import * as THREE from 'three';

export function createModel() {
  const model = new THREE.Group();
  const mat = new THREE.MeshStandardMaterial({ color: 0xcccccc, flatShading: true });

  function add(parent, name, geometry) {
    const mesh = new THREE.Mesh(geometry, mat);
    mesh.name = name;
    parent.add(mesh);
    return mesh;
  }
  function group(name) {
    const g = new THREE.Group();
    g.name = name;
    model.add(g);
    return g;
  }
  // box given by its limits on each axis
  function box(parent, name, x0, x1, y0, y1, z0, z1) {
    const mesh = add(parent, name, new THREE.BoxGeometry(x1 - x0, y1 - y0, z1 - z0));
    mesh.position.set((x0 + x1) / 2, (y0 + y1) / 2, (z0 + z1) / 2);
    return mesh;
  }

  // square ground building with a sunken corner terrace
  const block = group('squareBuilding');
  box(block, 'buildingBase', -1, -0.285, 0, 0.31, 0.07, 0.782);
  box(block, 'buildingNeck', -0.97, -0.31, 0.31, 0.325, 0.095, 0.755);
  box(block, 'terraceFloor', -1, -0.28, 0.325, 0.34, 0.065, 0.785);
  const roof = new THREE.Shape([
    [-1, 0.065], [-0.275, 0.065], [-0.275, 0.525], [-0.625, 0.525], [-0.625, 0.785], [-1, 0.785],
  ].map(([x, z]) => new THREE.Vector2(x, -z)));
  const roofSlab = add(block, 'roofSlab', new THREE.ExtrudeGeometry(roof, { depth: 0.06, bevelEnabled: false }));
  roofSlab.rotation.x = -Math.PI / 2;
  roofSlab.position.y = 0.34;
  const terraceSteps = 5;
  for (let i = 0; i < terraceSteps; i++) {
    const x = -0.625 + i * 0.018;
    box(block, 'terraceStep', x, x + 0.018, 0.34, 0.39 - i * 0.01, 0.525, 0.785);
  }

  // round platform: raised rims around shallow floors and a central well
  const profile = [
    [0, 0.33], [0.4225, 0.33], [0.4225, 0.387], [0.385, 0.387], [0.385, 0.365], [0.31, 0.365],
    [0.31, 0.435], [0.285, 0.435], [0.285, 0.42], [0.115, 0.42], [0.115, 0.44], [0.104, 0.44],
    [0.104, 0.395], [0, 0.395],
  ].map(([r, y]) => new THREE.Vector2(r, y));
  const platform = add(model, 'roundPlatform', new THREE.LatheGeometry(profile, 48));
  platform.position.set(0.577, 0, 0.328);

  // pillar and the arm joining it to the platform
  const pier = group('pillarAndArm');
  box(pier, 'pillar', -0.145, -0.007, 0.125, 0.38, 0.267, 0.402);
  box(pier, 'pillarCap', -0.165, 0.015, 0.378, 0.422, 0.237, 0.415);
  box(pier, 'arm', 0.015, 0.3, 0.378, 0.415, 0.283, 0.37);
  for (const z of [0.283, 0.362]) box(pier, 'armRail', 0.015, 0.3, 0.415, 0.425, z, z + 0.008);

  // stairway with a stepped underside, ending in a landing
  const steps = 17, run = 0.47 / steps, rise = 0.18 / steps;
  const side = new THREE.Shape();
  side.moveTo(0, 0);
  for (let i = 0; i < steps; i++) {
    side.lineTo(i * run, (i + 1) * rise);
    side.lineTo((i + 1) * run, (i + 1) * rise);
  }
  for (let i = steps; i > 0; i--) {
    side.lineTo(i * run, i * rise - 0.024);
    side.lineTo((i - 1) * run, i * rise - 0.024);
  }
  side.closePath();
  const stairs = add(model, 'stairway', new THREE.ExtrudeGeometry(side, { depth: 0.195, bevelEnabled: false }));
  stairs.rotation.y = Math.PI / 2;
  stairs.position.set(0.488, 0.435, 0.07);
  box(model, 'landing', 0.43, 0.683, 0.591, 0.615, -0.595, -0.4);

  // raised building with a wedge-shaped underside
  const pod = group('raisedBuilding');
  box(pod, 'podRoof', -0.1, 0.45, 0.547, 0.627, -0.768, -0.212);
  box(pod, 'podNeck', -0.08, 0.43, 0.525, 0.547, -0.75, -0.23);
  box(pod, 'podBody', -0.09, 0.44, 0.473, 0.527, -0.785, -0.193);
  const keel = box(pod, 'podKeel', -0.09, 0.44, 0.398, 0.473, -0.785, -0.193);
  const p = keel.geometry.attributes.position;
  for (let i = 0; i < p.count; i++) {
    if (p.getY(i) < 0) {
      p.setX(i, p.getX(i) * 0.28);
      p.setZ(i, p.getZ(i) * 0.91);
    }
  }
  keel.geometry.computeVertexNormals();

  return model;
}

::::::

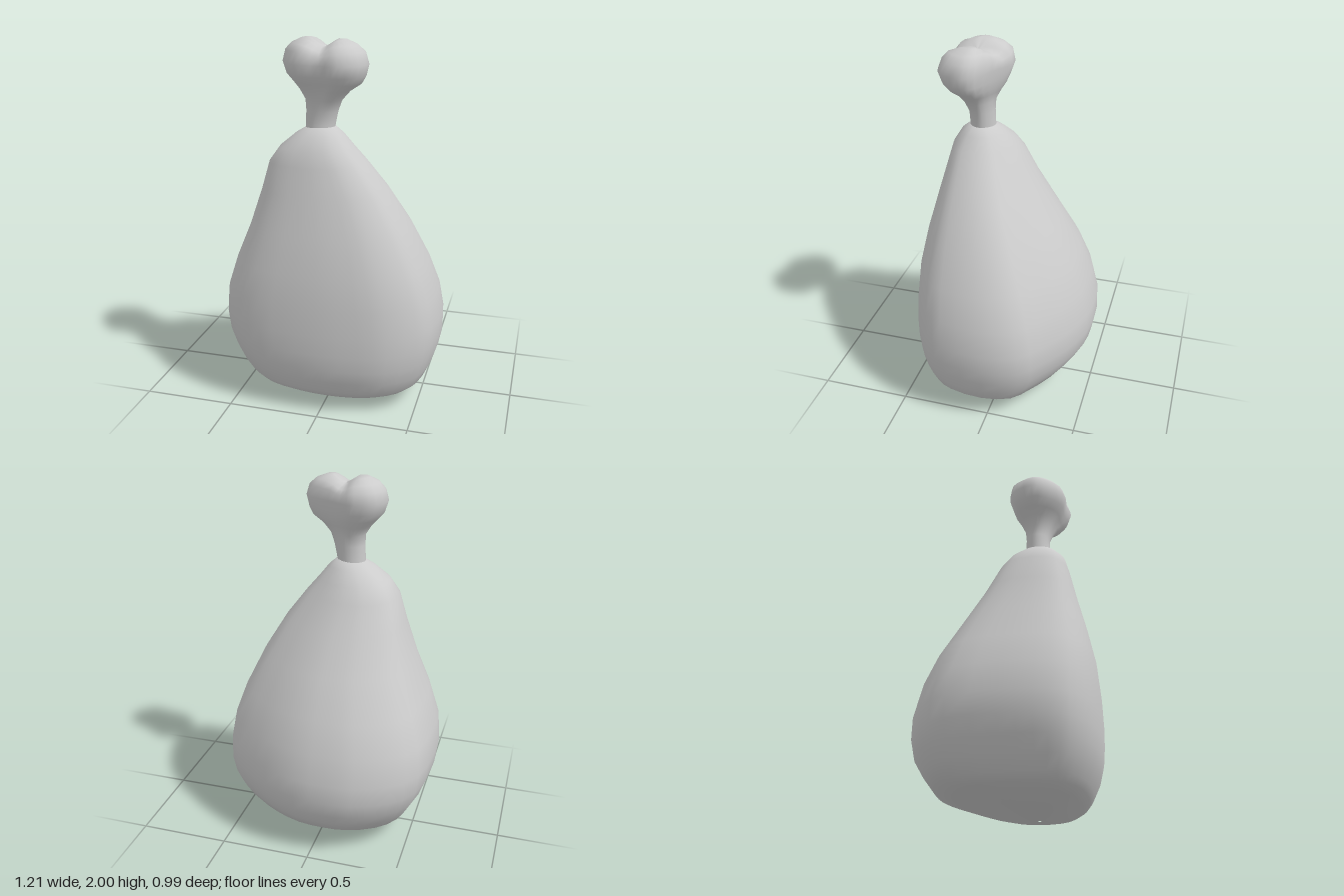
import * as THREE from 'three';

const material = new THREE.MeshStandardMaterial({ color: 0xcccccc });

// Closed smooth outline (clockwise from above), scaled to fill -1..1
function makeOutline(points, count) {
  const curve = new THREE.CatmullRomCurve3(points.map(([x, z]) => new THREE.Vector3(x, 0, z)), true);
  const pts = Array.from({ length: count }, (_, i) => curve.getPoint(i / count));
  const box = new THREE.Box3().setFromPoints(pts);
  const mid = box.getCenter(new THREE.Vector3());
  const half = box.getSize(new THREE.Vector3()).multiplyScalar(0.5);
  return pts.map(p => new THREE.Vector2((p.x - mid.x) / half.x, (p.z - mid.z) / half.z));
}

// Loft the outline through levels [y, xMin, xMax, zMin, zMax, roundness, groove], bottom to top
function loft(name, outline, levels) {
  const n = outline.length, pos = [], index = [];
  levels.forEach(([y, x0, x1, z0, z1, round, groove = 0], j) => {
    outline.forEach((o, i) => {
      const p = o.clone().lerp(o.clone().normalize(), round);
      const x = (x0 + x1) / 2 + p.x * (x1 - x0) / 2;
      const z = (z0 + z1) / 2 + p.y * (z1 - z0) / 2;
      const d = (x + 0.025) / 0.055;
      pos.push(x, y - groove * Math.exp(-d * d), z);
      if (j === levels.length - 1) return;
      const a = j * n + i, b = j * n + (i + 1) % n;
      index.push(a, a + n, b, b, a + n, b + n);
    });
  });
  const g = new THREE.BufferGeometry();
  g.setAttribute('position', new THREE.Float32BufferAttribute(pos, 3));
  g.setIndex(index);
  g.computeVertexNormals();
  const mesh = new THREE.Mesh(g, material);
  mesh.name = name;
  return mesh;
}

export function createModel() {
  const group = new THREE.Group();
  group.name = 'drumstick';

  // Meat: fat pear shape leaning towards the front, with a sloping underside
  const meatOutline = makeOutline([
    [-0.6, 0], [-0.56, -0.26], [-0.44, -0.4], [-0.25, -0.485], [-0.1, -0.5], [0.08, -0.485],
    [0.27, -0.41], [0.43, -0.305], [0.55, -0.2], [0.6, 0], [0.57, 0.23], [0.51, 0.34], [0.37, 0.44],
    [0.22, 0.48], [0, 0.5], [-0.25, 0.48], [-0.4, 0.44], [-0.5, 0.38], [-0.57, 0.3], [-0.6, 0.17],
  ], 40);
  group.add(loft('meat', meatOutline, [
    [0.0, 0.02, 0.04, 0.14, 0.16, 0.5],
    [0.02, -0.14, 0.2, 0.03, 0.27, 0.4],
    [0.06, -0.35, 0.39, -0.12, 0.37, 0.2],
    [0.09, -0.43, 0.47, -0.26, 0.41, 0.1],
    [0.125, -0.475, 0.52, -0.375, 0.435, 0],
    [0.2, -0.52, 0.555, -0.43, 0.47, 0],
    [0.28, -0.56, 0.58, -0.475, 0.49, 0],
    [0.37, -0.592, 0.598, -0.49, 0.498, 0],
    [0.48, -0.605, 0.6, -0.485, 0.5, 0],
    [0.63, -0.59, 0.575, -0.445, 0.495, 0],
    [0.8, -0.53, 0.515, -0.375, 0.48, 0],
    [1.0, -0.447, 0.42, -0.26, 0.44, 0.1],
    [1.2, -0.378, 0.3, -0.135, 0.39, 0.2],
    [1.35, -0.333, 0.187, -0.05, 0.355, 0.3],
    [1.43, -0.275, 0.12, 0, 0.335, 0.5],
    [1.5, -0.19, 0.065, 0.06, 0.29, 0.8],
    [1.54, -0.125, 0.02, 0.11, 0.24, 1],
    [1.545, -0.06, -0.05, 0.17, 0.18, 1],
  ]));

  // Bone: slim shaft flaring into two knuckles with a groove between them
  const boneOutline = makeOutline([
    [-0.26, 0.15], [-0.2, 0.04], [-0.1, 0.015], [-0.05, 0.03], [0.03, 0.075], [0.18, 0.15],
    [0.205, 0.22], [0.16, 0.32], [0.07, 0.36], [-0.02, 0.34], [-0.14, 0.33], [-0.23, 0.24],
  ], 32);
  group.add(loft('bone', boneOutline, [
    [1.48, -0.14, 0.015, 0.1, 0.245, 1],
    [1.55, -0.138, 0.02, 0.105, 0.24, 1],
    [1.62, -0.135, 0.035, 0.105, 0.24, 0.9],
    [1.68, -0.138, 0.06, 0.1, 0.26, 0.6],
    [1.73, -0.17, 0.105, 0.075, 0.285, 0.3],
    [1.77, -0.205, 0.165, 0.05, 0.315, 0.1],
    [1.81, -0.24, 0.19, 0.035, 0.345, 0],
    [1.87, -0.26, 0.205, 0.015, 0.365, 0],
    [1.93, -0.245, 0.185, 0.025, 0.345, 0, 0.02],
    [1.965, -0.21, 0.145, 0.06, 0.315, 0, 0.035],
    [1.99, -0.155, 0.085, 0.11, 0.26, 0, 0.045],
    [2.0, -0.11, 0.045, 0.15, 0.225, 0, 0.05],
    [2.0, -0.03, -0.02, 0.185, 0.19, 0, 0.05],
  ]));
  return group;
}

::::::

Every line above carrying the word "depth" needs to be shown.

#### SOLUTION TO THIS PROBLEM:
  const roofSlab = add(block, 'roofSlab', new THREE.ExtrudeGeometry(roof, { depth: 0.06, bevelEnabled: false }));
  const stairs = add(model, 'stairway', new THREE.ExtrudeGeometry(side, { depth: 0.195, bevelEnabled: false }));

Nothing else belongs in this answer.